Too often we focus on overcoming trials and not on the possibility that they may stay with us. There will be passing phases of our lives and trials that accompany them, but the biggest struggles of our lives will probably be with us until the end. We have to learn to carry those burdens and live with them instead of wishing that one day they will go away.
In one of my most difficult moments, I read Elder Jeffrey R. Holland’s talk “Like a Broken Vessel.” I felt so broken, but reading it was comforting in an unusual way:
“In striving for some peace and understanding in these difficult matters, it is crucial to remember that we are living—and chose to live—in a fallen world where for divine purposes our pursuit of godliness will be tested and tried again and again” (emphasis added).
I was reminded that I chose to live in an imperfect world as an imperfect person. Back before I came to Earth, I chose to be tested. There is a power in knowing that this unknown, imperfect life was my choice. Elder Holland goes on:
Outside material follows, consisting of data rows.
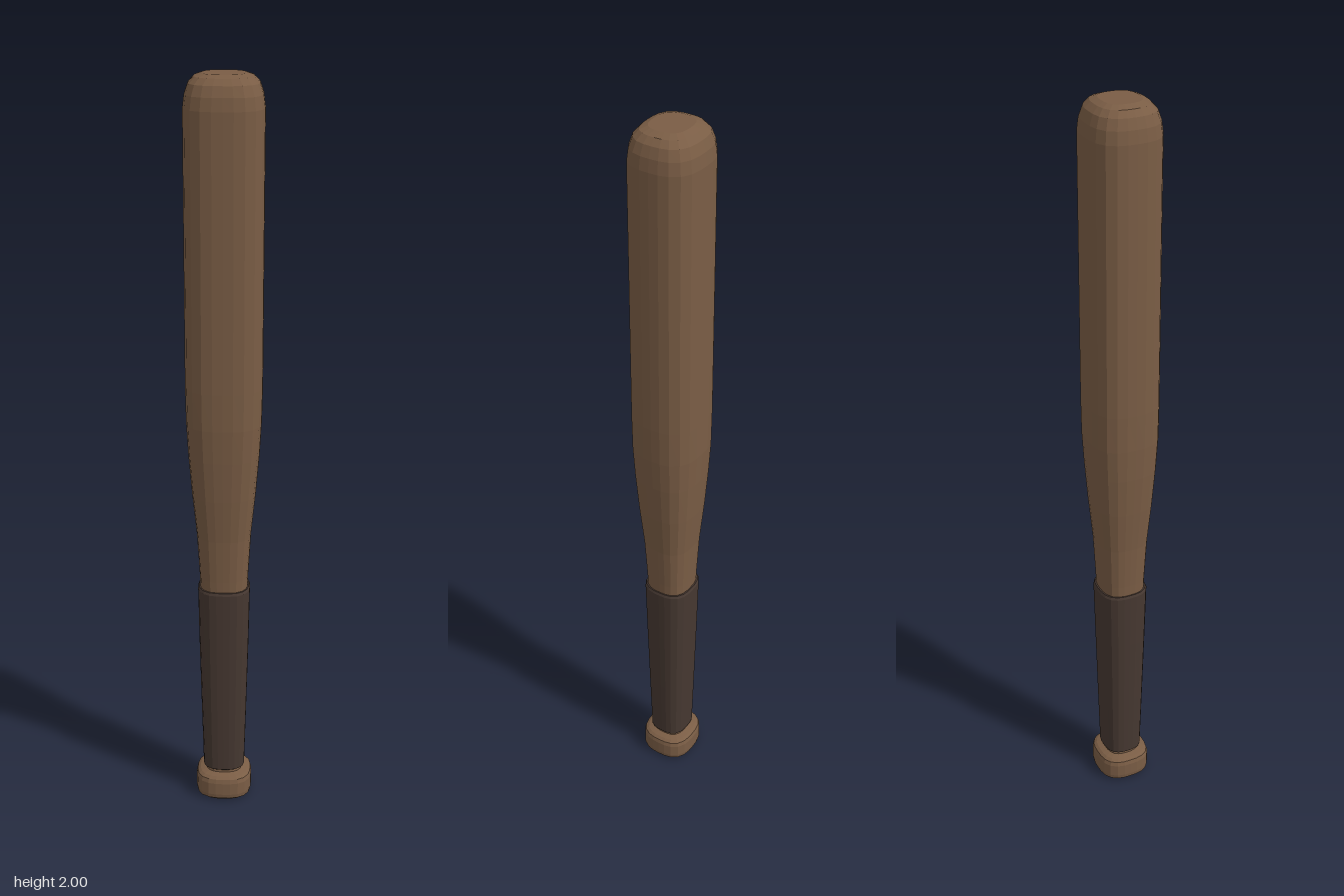
import * as THREE from 'three';

const SIDES = 24;
const SQUARENESS = 2.8; // 2 would be an ellipse, higher is squarer

// Loft a rounded-square cross-section through rings of [half width, half depth, y]
function loft(name, rings, material) {
  const geometry = new THREE.LatheGeometry(rings.map(([, , y]) => new THREE.Vector2(1, y)), SIDES);
  const pos = geometry.attributes.position;
  for (let i = 0; i < pos.count; i++) {
    const [w, d, y] = rings[i % rings.length];
    const a = Math.floor(i / rings.length) / SIDES * Math.PI * 2;
    const s = Math.sin(a), c = Math.cos(a);
    const r = 1 / Math.pow(Math.abs(s) ** SQUARENESS + Math.abs(c) ** SQUARENESS, 1 / SQUARENESS);
    pos.setXYZ(i, w * r * s, y, d * r * c);
  }
  const flat = geometry.toNonIndexed();
  flat.computeVertexNormals();
  const mesh = new THREE.Mesh(flat, material);
  mesh.name = name;
  return mesh;
}

export function createModel() {
  const wood = new THREE.MeshStandardMaterial({ color: 0x7a5d45, flatShading: true });
  wood.name = 'brown wood';
  const wrap = new THREE.MeshStandardMaterial({ color: 0x463831, flatShading: true });
  wrap.name = 'dark grip';

  const bat = new THREE.Group();
  bat.name = 'bat';

  // Barrel, tapering down into the handle, with a rounded closed end
  bat.add(loft('barrel', [
    [0.062, 0.058, 0.6], [0.065, 0.061, 0.68], [0.072, 0.067, 0.8], [0.084, 0.078, 0.92],
    [0.093, 0.086, 1.03], [0.098, 0.091, 1.12], [0.1, 0.092, 1.22], [0.1, 0.092, 1.92],
    [0.096, 0.088, 1.952], [0.087, 0.079, 1.978], [0.073, 0.065, 1.993], [0.053, 0.048, 2], [0, 0, 2],
  ], wood));

  // Dark grip sleeve, slightly proud of the wood
  bat.add(loft('grip', [
    [0.05, 0.047, 0.085], [0.057, 0.053, 0.09], [0.062, 0.058, 0.28], [0.067, 0.063, 0.48],
    [0.07, 0.067, 0.642], [0.067, 0.064, 0.649], [0.06, 0.056, 0.649],
  ], wrap));

  // Knob with a short neck
  bat.add(loft('knob', [
    [0, 0, 0], [0.066, 0.063, 0], [0.075, 0.072, 0.008], [0.077, 0.074, 0.02], [0.077, 0.074, 0.055],
    [0.074, 0.071, 0.067], [0.066, 0.063, 0.073], [0.05, 0.047, 0.078], [0.048, 0.045, 0.1],
  ], wood));

  return bat;
}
“Of greatest assurance in God’s plan is that a Savior was promised, a Redeemer, who through our faith in Him would lift us triumphantly over those tests and trials, even though the cost to do so would be unfathomable for both the Father who sent Him and the Son who came. It is only an appreciation of this divine love that will make our own lesser suffering first bearable, then understandable, and finally redemptive.”
We are here on this earth to understand how much we need Jesus’s Atonement for all of the things that break us.
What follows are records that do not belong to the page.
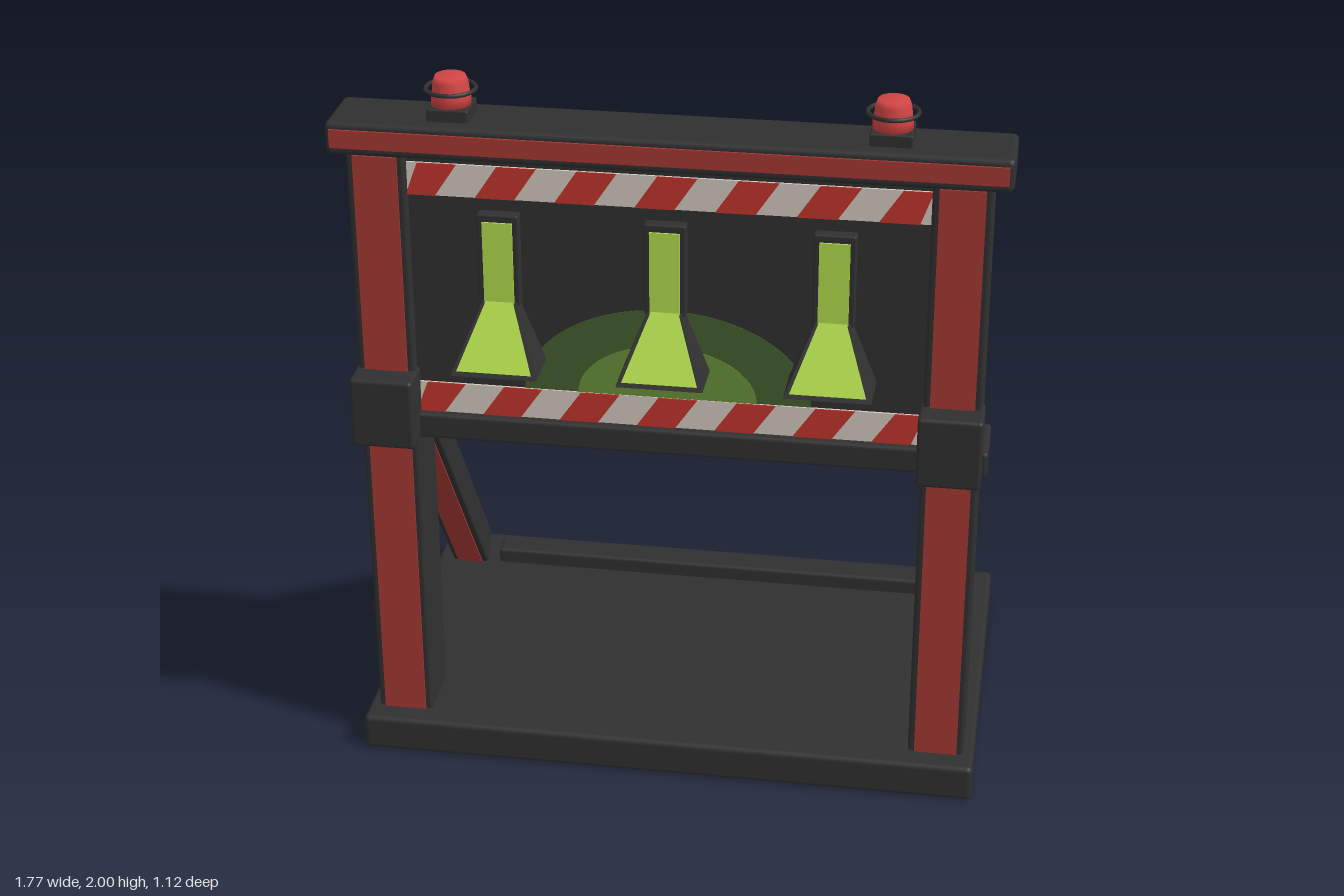
import * as THREE from 'three';
import { RoundedBoxGeometry } from 'three/addons/geometries/RoundedBoxGeometry.js';

const paint = (name, color) => Object.assign(new THREE.MeshStandardMaterial({ color }), { name });

export function createModel() {
  const dark = paint('charcoal', 0x303030);
  const red = paint('frame red', 0xa43833);
  const stripeRed = paint('stripe red', 0xc2352c);
  const white = paint('stripe white', 0xd2cabf);
  const beaconRed = paint('beacon red', 0xd24444);
  const lime = paint('lamp green', 0xb2dc4b);
  const glowOuter = paint('outer glow green', 0x43602f);
  const glowInner = paint('inner glow green', 0x688f39);

  const model = new THREE.Group();
  model.name = 'signalGantry';
  const CZ = 0.36; // depth of the upright frame

  const add = (parent, name, geometry, material, x = 0, y = 0, z = 0) => {
    const mesh = new THREE.Mesh(geometry, material);
    mesh.name = name;
    mesh.position.set(x, y, z);
    parent.add(mesh);
    return mesh;
  };
  // Box given by its extents on each axis
  const block = (parent, name, material, [x0, x1], [y0, y1], [z0, z1], radius = 0.01) => {
    const size = [x1 - x0, y1 - y0, z1 - z0];
    const geometry = radius ? new RoundedBoxGeometry(...size, 2, radius) : new THREE.BoxGeometry(...size);
    return add(parent, name, geometry, material, (x0 + x1) / 2, (y0 + y1) / 2, (z0 + z1) / 2);
  };
  // Thin plate cut from an outline
  const plate = (points, depth) => new THREE.ExtrudeGeometry(
    new THREE.Shape(points.map(p => new THREE.Vector2(...p))), { depth, bevelEnabled: false });

  // Base and its rear kerb
  block(model, 'base', dark, [-0.865, 0.865], [0, 0.105], [-0.56, 0.52], 0.015);
  block(model, 'rearKerb', dark, [-0.668, 0.668], [0.09, 0.15], [-0.48, -0.385]);

  // Cross members and panel
  block(model, 'topBeam', dark, [-0.885, 0.885], [1.8, 1.89], [0.26, 0.46], 0.015);
  block(model, 'bottomRail', dark, [-0.857, 0.857], [0.985, 1.058], [0.27, 0.45]);
  block(model, 'panel', dark, [-0.69, 0.69], [1.04, 1.81], [0.3, 0.42], 0);

  // Posts, brackets, braces and beacons on both sides
  for (const s of [-1, 1]) {
    const side = new THREE.Group();
    side.name = s > 0 ? 'leftSide' : 'rightSide';
    model.add(side);
    const cx = s * 0.758;
    block(side, 'post', dark, [cx - 0.077, cx + 0.077], [0.09, 1.82], [0.27, 0.45]);
    block(side, 'bracket', dark, [cx - 0.085, cx + 0.085], [0.985, 1.185], [0.4, 0.525]);

    // Diagonal brace with red plates above and below
    const top = new THREE.Vector3(cx, 1.14, 0.32);
    const foot = new THREE.Vector3(cx, 0.134, -0.415);
    const length = top.distanceTo(foot);
    const brace = new THREE.Group();
    brace.name = 'brace';
    brace.position.copy(top).add(foot).multiplyScalar(0.5);
    brace.rotation.x = Math.atan2(top.z - foot.z, top.y - foot.y);
    side.add(brace);
    add(brace, 'braceBar', new RoundedBoxGeometry(0.11, length, 0.1, 2, 0.008), dark);
    for (const f of [-1, 1]) {
      add(brace, 'braceStrip', new THREE.BoxGeometry(0.076, length - 0.02, 0.008), red, 0, 0, f * 0.051);
    }

    // Warning beacon
    const beacon = new THREE.Group();
    beacon.name = 'beacon';
    beacon.position.set(s * 0.57, 1.885, CZ);
    side.add(beacon);
    block(beacon, 'beaconBase', dark, [-0.055, 0.055], [0, 0.038], [-0.055, 0.055], 0.005);
    const profile = [[0, 0.03], [0.052, 0.03], [0.052, 0.06], [0.049, 0.075], [0.046, 0.1], [0.04, 0.115], [0, 0.115]];
    add(beacon, 'beaconLens', new THREE.LatheGeometry(profile.map(p => new THREE.Vector2(...p)), 20), beaconRed);
    const ring = add(beacon, 'beaconRing', new THREE.TorusGeometry(0.065, 0.006, 8, 24), dark, 0, 0.08, 0);
    ring.rotation.x = Math.PI / 2;
  }

  // Slanted hazard stripes over a white band
  const hazardBand = (parent, y0, y1) => {
    const edge = 0.685, half = 0.052, lean = 0.03;
    const clip = x => Math.max(-edge, Math.min(edge, x));
    block(parent, 'stripeBand', white, [-edge, edge], [y0, y1], [0.058, 0.066], 0);
    for (let i = -3; i <= 3; i++) {
      const c = i * 0.21;
      add(parent, 'stripe', plate([
        [clip(c - half - lean), y0], [clip(c + half - lean), y0],
        [clip(c + half + lean), y1], [clip(c - half + lean), y1]], 0.004), stripeRed, 0, 0, 0.065);
    }
  };
  // Half-ellipse of painted light
  const glow = (parent, name, material, rx, ry, z) => {
    const points = Array.from({ length: 33 }, (_, i) => {
      const a = Math.PI * i / 32;
      return [rx * Math.cos(a), ry * Math.sin(a)];
    });
    add(parent, name, plate(points, 0.003), material, 0, 1.145, z);
  };

  // Lamp sizes: flared hood under a straight stem
  const hood = { y0: 1.235, y1: 1.41, w0: 0.115, w1: 0.045, d0: 0.197, d1: 0.094 };
  const rise = hood.y1 - hood.y0;
  const slope = Math.atan2(hood.d0 - hood.d1, rise);
  const slant = Math.hypot(rise, hood.d0 - hood.d1);
  const lampX = [-0.44, 0, 0.44];

  // Matching front and back decoration
  for (const turn of [0, Math.PI]) {
    const face = new THREE.Group();
    face.name = turn ? 'backFace' : 'frontFace';
    face.position.z = CZ;
    face.rotation.y = turn;
    model.add(face);
    block(face, 'beamStrip', red, [-0.872, 0.872], [1.822, 1.872], [0.098, 0.106], 0);
    for (const s of [-1, 1]) {
      block(face, 'postStrip', red, [s * 0.758 - 0.059, s * 0.758 + 0.059], [0.105, 1.8], [0.087, 0.095], 0);
    }
    hazardBand(face, 1.69, 1.78);
    hazardBand(face, 1.058, 1.145);
    glow(face, 'outerGlow', glowOuter, 0.385, 0.255, 0.059);
    glow(face, 'innerGlow', glowInner, 0.24, 0.15, 0.061);
    for (const x of lampX) {
      block(face, 'stemLight', lime, [x - 0.04, x + 0.04], [1.4, 1.635], [0.09, 0.097], 0);
      const light = add(face, 'hoodLight', plate(
        [[-0.1, 0.012], [0.1, 0.012], [0.036, slant], [-0.036, slant]], 0.004), lime, x, hood.y0, hood.d0 - 0.001);
      light.rotation.x = -slope;
    }
  }

  // Lamp housings running through the panel
  for (const x of lampX) {
    block(model, 'lampStem', dark, [x - 0.055, x + 0.055], [1.4, 1.655], [CZ - 0.092, CZ + 0.092], 0.005);
    const geometry = new THREE.BoxGeometry(2, rise, 2).toNonIndexed();
    const p = geometry.attributes.position;
    for (let i = 0; i < p.count; i++) {
      const up = p.getY(i) > 0;
      p.setX(i, p.getX(i) * (up ? hood.w1 : hood.w0));
      p.setZ(i, p.getZ(i) * (up ? hood.d1 : hood.d0));
    }
    geometry.computeVertexNormals();
    add(model, 'lampHood', geometry, dark, x, (hood.y0 + hood.y1) / 2, CZ);
  }
  return model;
}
Though we don’t know what the Apostle Paul’s trial was, we do know that it was a permanent one. Just as I have, Paul prayed that the Lord would take away the problem—but when He didn’t, Paul had to learn how to cope with it. He wrote:
“There was given to me a thorn in the flesh. . . .
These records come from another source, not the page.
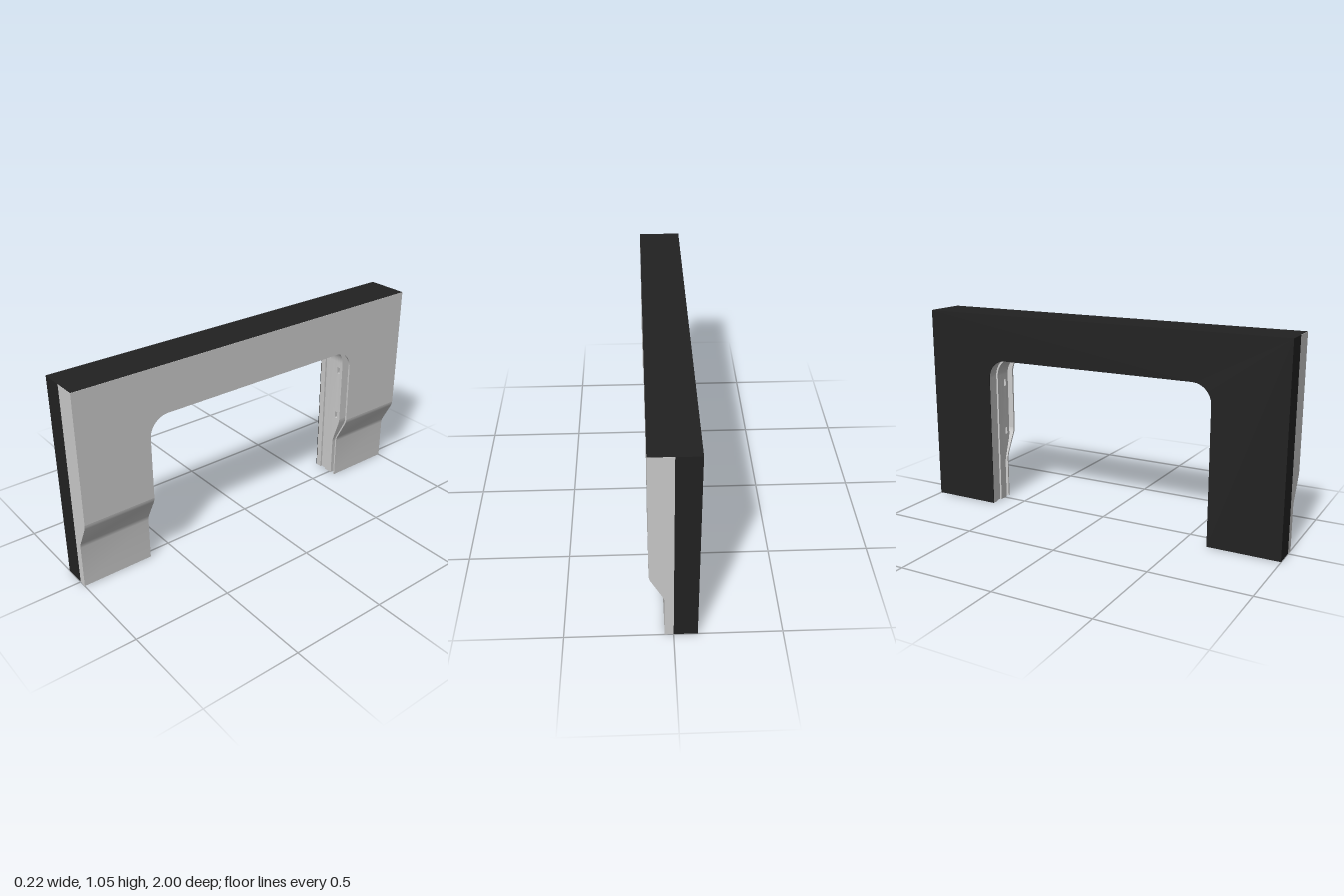
import * as THREE from 'three';
import { toCreasedNormals } from 'three/addons/utils/BufferGeometryUtils.js';

const grey = new THREE.MeshStandardMaterial({ color: 0xcccccc });
const dark = new THREE.MeshStandardMaterial({ color: 0x222222 });

const Y0 = 0.001, TOP = 1.046;              // body bottom and top
const OPEN_W = 0.63, OPEN_H = 0.805, R = 0.1; // opening half width, height, corner
const BEND = 0.385, BODY_BEND = 0.365;      // where the legs start to narrow

// Points up one side of the opening, over the top and down the other,
// optionally with small square pockets cut into the edge.
function openingPath(inset, y0, pockets) {
  const w = OPEN_W + inset, h = OPEN_H + inset, r = R + inset;
  const s = 0.018, d = 0.025, side = [[w, y0]], top = [];
  if (pockets) {
    for (const y of [0.385, 0.657])
      side.push([w, y - s], [w + d, y - s], [w + d, y + s], [w, y + s]);
    for (const z of [0.33, 0, -0.33])
      top.push([z + s, h], [z + s, h + d], [z - s, h + d], [z - s, h]);
  }
  for (let i = 0; i <= 12; i++) {
    const a = (i / 12) * Math.PI / 2;
    side.push([w - r + r * Math.cos(a), h - r + r * Math.sin(a)]);
  }
  const mirrored = side.map(([x, y]) => [-x, y]).reverse();
  return [...side, ...top, ...mirrored];
}

function extrude(points, depth) {
  const shape = new THREE.Shape(points.map(p => new THREE.Vector2(...p)));
  return new THREE.ExtrudeGeometry(shape, { depth, bevelEnabled: false });
}

function add(group, name, geometry, material) {
  const mesh = new THREE.Mesh(toCreasedNormals(geometry, 0.5), material);
  mesh.name = name;
  group.add(mesh);
}

// Arch slab between x0 and x1; "rim" limits it to a band around the opening.
function arch(group, name, material, x0, x1, { inset = 0, y0 = Y0, rim = 0, pockets = false } = {}) {
  const outer = rim
    ? openingPath(rim, y0).reverse()
    : [[-1, y0], [-1, TOP], [1, TOP], [1, y0]];
  const geometry = extrude([...openingPath(inset, y0, pockets), ...outer], x1 - x0);
  add(group, name, geometry.rotateY(Math.PI / 2).translate(x0, 0, 0), material);
}

// Soft S-bend from the narrow foot to the full width.
function bend(xFoot, xTop, yTop) {
  const d = xTop - xFoot;
  return [[xFoot, Y0], [xFoot, yTop - 0.162], [xFoot + 0.02 * d, yTop - 0.152],
    [xFoot + 0.09 * d, yTop - 0.136], [xTop - 0.08 * d, yTop - 0.024],
    [xTop - 0.02 * d, yTop - 0.01], [xTop, yTop]];
}

// Pair of lower legs with a given x/y section.
function legs(group, name, inner, outer, inset) {
  const length = 1 - OPEN_W - inset;
  for (const z of [OPEN_W + inset, -1])
    add(group, name, extrude([...outer, ...[...inner].reverse()], length).translate(0, 0, z), grey);
}

export function createModel() {
  const model = new THREE.Group();
  model.name = 'archFrame';

  // Dark half
  arch(model, 'darkCover', dark, -0.11, -0.107);
  arch(model, 'darkBody', dark, -0.107, 0, { inset: 0.04 });

  // Stepped lining around the opening
  for (const [x0, x1, inset] of [[-0.107, -0.075, 0], [-0.075, -0.036, 0.01], [-0.036, 0, 0]])
    arch(model, 'openingLining', grey, x0, x1, { inset, rim: 0.04 });

  // Grey half, upper part: pocketed land, deep channel and thin outer panel
  arch(model, 'innerLand', grey, 0, 0.02, { y0: BODY_BEND });
  arch(model, 'pocketBand', grey, 0.02, 0.037, { y0: BODY_BEND, pockets: true });
  arch(model, 'innerLandEdge', grey, 0.037, 0.056, { y0: BODY_BEND });
  arch(model, 'channelCore', grey, 0, 0.1, { inset: 0.08, y0: BEND });
  arch(model, 'outerPanel', grey, 0.1, 0.11, { y0: BEND });

  // Grey half, bent lower legs
  const back = [[0, Y0], [0, BODY_BEND]], backTall = [[0, Y0], [0, BEND]];
  const panelInside = bend(0.033, 0.1, BEND);
  legs(model, 'innerLandLeg', back, bend(0.012, 0.056, BODY_BEND), 0);
  legs(model, 'channelCoreLeg', backTall, panelInside, 0.08);
  legs(model, 'outerPanelLeg', panelInside, bend(0.041, 0.11, BEND), 0);

  // Dark top and foot faces
  const face = (name, x0, x1, z0, z1, y, turn) => add(model, name,
    new THREE.PlaneGeometry(x1 - x0, z1 - z0).rotateX(turn)
      .translate((x0 + x1) / 2, y, (z0 + z1) / 2), dark);
  face('topFace', -0.11, 0.11, -1, 1, TOP + 0.001, -Math.PI / 2);
  for (const [x0, x1, z] of [[-0.11, 0.012, OPEN_W], [0.012, 0.033, OPEN_W + 0.08], [0.033, 0.041, OPEN_W]]) {
    face('footFace', x0, x1, z, 1, 0, Math.PI / 2);
    face('footFace', x0, x1, -1, -z, 0, Math.PI / 2);
  }
  return model;
}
“For this thing I besought the Lord thrice, that it might depart from me.
“And he said unto me, My grace is sufficient for thee: for my strength is made perfect in weakness. Most gladly therefore will I rather glory in my infirmities, that the power of Christ may rest upon me.
“Therefore I take pleasure in infirmities, in reproaches, in necessities, in persecutions, in distresses for Christ’s sake: for when I am weak, then am I strong” (2 Corinthians 12:7–10).
Some of our trials are never going to leave us in this life, and that’s OK because they can make us more like our Savior. By learning to patiently cope with them and have compassion for ourselves and others, we can become our best selves.
When I do have difficult moments—moments when I don’t feel patient or compassionate with myself—I try my best to lean on Heavenly Father. I’m often searching for understanding or validation for what I’m feeling. More than once, I’ve thought of these words from Isaiah: “Thy walls are continually before me” (Isaiah 49:16).
Heavenly Father is aware of my struggles. He sees how hard it is for me to feel like my thoughts aren’t really my own. Just as I know that He’s cried with me, I know He’s been with me in the moments when I couldn’t breathe and was so scared without knowing why. I always hoped that I would come out on the other side of anxiety—instead Heavenly Father has given me peace in moments of deep distress.
Adapted from a post published on The Third Hour website with editorial help from Amy Keim.